Tina was homeless and lived in her car. In May 2021, she was in a car accident. She was driving alone down an empty street at night. Another driver passed her with their high beams on. And before Tina’s eyes could readjust to the night, she drove her car off the road. She rolled down a 60-foot embankment.
She was flung from the vehicle. A hunter passing by the next morning discovered her, unconscious. When police arrived on the scene, they figured out that being flung from the car ultimately saved Tina’s life. If she were still in the car, this would have caused a more serious injury.
Tina was in a coma for four days after the accident. When she woke up from the coma, her doctors had to explain what happened to her many times. She had a concussion that made it difficult to understand what was being told to her. And she had many other injuries. She had skull fractures and broken bones all over her body. She had to spend a month in the hospital to recover.
Healing inside and out
After the accident, Tina lived with her ex-mother-in-law. She had to use a wheelchair and do a lot of physical therapy. Her doctors told her that she would need to use a wheelchair for three months– at least. But Tina couldn’t wait that long. She was escaping a domestic violence problem with her ex-husband. Since Tina was living with her ex-husband’s mother, he knew where to find her.
So Tina needed to get well enough to get out of that wheelchair quickly. Even though her doctors told her it would be three months in a wheelchair, Tina only needed one. Then she left the home where she was staying. But she had to live in her car again. This time, she had her fiancé with her. And she had a newer, more spacious car.
It was hard living in her car. There weren’t many safe places for them to park and spend the night. And they didn’t always have easy access to a bathroom. But it was better for Tina to have her fiancé with her. She wasn’t alone.
One step at a time
December came and they both knew they needed to find stable housing. Her fiancé had been previously enrolled in Goodwill’s Housing and Essential Needs (HEN) program. He suggested that Tina visit Goodwill and ask for help. And she did.
She connected with the program and was on a waitlist for HEN. While she was waiting, Goodwill’s Foundational Community Support housing program stepped in to help.
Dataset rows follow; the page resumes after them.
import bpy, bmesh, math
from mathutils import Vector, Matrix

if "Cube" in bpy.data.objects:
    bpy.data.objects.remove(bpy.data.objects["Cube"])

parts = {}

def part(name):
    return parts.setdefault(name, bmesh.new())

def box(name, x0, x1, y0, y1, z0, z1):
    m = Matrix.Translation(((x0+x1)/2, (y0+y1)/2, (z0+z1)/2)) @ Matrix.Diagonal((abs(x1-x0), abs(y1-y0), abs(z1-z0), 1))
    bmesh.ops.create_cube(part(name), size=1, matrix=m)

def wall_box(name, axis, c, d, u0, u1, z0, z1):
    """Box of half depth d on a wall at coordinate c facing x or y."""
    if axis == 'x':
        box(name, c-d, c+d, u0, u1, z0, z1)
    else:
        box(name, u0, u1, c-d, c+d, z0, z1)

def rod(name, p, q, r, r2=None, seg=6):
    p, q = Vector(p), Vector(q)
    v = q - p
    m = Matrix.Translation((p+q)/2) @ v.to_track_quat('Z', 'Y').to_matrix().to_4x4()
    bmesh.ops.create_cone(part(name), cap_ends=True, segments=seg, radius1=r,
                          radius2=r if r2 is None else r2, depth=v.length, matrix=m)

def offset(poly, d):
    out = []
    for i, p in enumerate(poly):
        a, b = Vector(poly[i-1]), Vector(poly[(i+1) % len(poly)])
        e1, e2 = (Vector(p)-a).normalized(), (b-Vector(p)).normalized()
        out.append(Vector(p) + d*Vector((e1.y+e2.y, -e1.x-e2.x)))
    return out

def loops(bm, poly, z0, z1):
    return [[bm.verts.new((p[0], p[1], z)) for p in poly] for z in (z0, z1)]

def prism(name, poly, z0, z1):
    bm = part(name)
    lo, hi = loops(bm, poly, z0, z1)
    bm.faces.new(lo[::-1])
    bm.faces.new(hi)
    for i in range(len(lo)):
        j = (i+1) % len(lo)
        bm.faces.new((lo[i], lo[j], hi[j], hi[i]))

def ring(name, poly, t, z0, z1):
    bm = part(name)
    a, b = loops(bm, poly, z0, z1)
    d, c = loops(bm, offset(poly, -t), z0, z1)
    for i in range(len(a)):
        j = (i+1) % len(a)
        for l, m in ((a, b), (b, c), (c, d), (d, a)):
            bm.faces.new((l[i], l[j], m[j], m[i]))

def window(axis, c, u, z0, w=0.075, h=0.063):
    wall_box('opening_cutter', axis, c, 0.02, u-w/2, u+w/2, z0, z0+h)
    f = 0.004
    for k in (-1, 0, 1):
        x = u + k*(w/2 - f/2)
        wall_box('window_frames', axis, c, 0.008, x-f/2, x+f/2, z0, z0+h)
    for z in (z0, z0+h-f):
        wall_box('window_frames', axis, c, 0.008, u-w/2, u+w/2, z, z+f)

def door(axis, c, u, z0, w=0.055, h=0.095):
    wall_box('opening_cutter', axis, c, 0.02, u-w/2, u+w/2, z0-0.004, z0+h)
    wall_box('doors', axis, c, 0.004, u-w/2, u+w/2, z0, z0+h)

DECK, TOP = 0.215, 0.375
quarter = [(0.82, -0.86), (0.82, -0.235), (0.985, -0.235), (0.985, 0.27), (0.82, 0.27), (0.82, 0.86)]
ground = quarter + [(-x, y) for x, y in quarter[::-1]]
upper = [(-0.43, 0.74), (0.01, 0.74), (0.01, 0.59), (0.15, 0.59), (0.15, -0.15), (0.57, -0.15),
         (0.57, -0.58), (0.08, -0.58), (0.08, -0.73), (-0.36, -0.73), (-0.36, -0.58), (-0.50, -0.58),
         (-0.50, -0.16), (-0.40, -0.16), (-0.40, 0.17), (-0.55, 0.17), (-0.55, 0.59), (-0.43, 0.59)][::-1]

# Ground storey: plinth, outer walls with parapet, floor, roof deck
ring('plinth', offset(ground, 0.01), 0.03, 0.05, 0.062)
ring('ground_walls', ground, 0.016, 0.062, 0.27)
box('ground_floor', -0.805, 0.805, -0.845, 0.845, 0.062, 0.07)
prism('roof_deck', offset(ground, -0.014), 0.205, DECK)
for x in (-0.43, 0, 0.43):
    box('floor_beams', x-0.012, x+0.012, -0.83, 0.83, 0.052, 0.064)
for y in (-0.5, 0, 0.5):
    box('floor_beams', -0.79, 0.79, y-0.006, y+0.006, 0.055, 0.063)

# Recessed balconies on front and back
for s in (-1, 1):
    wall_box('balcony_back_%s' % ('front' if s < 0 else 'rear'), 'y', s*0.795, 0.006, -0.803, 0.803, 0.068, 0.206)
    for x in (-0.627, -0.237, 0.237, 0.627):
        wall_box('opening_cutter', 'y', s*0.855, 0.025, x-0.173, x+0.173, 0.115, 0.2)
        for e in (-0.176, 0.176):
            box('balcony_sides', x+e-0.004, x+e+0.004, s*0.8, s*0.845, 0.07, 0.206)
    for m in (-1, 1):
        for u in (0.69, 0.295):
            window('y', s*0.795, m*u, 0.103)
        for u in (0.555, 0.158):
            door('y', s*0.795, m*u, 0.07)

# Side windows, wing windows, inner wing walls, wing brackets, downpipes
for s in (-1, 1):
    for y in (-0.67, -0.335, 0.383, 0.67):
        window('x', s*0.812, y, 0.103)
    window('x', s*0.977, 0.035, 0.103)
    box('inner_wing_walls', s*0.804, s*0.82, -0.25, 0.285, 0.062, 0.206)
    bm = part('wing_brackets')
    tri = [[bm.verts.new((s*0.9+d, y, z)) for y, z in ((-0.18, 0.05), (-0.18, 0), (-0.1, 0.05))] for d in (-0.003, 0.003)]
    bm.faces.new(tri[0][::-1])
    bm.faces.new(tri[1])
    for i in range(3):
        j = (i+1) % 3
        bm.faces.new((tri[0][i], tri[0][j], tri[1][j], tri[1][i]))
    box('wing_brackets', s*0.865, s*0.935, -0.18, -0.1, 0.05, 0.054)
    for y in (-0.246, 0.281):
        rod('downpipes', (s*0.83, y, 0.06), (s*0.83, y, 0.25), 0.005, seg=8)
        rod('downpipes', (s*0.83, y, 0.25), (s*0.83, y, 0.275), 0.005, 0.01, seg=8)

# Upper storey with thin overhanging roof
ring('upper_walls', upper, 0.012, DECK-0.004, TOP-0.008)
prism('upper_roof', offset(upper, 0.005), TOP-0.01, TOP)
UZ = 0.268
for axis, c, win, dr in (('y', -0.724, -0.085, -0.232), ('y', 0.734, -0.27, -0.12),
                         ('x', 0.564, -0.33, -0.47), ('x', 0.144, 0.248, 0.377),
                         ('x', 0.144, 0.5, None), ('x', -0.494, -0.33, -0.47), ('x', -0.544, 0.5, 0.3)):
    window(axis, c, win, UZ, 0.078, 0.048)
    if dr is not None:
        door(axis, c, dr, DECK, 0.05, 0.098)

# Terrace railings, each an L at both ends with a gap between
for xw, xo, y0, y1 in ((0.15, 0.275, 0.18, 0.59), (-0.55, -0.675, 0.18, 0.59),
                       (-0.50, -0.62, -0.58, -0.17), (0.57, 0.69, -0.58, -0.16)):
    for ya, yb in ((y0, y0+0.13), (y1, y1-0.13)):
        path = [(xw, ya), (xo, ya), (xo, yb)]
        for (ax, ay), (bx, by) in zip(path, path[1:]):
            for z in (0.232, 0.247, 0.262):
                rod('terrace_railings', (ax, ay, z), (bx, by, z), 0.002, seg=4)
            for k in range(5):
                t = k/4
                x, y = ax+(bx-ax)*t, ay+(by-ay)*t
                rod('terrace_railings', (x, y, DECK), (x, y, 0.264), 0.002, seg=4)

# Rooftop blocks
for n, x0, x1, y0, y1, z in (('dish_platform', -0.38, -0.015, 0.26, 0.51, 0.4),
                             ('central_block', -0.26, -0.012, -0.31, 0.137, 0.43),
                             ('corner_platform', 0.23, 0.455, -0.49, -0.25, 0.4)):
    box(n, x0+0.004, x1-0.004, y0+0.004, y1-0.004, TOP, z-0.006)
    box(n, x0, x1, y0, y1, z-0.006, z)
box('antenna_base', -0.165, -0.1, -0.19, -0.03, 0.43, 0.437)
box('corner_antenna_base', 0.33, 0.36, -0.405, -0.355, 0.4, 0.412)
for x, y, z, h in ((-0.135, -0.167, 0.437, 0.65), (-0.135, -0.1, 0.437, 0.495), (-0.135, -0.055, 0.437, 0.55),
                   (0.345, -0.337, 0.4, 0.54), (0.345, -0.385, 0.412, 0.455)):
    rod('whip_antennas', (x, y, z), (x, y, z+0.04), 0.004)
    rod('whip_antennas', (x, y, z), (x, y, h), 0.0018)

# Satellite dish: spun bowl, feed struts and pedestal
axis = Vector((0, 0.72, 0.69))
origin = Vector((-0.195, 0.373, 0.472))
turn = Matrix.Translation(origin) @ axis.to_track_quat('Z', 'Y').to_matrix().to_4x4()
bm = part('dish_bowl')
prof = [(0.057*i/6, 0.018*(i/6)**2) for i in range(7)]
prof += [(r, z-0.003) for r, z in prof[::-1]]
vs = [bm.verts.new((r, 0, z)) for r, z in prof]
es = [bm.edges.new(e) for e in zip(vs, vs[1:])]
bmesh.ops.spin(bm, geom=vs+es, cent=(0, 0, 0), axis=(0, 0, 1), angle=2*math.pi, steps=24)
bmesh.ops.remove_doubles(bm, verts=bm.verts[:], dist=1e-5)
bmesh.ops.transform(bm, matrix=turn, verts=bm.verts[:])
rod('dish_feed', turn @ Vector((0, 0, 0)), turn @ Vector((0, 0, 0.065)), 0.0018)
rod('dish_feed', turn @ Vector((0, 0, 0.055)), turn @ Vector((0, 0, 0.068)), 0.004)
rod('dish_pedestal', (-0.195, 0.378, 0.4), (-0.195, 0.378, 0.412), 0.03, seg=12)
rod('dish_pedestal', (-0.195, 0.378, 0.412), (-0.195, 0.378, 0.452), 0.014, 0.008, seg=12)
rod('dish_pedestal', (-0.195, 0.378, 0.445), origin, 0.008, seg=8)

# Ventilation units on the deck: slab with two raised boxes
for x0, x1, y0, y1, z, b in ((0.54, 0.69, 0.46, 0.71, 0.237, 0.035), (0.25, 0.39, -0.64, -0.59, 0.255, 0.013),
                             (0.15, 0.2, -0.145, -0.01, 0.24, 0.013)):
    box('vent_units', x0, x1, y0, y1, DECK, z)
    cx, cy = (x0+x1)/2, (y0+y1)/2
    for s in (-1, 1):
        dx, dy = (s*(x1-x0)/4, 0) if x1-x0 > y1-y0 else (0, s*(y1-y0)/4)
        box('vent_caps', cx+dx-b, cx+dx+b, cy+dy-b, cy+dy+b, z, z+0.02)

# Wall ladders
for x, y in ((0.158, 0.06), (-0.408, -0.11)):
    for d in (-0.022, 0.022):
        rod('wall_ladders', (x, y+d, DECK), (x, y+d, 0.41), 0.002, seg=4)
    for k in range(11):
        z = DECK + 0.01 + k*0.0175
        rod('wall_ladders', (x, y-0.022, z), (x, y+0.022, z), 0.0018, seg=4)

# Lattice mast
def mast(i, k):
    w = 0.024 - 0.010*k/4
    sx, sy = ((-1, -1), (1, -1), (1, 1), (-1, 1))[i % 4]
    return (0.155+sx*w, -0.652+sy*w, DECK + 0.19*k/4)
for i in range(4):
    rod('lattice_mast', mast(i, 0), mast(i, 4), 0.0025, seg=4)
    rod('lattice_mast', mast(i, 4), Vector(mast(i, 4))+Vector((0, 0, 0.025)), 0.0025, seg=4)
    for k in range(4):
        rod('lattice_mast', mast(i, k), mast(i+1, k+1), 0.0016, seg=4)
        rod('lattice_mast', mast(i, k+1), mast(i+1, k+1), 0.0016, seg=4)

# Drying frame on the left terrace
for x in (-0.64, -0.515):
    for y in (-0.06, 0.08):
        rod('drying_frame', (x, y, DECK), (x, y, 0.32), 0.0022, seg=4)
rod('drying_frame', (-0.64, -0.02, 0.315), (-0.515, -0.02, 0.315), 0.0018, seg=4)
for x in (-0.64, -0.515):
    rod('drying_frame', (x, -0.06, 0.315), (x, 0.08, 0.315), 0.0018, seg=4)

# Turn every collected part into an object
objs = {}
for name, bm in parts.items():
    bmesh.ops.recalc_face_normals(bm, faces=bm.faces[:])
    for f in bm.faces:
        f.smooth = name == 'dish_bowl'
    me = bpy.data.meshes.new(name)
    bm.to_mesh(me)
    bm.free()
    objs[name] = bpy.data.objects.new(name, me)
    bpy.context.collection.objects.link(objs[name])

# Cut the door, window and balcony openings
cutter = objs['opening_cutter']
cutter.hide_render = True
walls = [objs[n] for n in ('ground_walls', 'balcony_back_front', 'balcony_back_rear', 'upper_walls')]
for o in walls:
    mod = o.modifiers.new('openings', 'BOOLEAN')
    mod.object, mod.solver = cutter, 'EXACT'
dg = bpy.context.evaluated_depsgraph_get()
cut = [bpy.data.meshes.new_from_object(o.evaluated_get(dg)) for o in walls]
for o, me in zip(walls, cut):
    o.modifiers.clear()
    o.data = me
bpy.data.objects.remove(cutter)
She and her fiancé got approved to move into a home in February.
But, as January rolled around, Tina’s fiancé took his own life. She was alone. Things weren’t easy. She had to take things one day at a time. Her fiancé’s guidance was what got her to connect with Goodwill and enroll in HEN. She wouldn’t take that for granted.
As February approached, her wait was over. The HEN program helped Tina get the stable housing she needed. She also got essential needs items like dishes, pots and pans, and a trash can. She didn’t need much because she already had things in a storage unit from her previous home.
Tina continued taking everything one day at a time, physically and emotionally. She still needed to heal her injuries from her accident. She continued doing physical therapy and getting necessary surgeries to help her mobility.
Always moving forward
Her biggest goal is to get back to work. Tina has built a career in security. Her employer regularly calls her to check in and see how she is doing. They remind Tina that when she is ready, her job is waiting for her. But she must complete all necessary surgeries before she returns. Tina hopes to get them all done in the summer and before winter comes back around.
Since getting help from Goodwill, Tina said her life is much calmer, more secure, and less stressful. “It’s really hard to get yourself out of that survival mode, thinking you’re the only one kicking in the doors. But sometimes you have to put your trust in other people” Tina said. “Walk through that front door and just ask. It’ll change your life.”
Without Goodwill, Tina said she would be hopeless and much more alone. She is grateful for the people who helped her and who listened to her. “It’s hard when you know the only person you can count on is yourself. Now you’re telling me ‘I have to count on you?’ Prove it. And [Goodwill] did. I am very, very thankful for them.”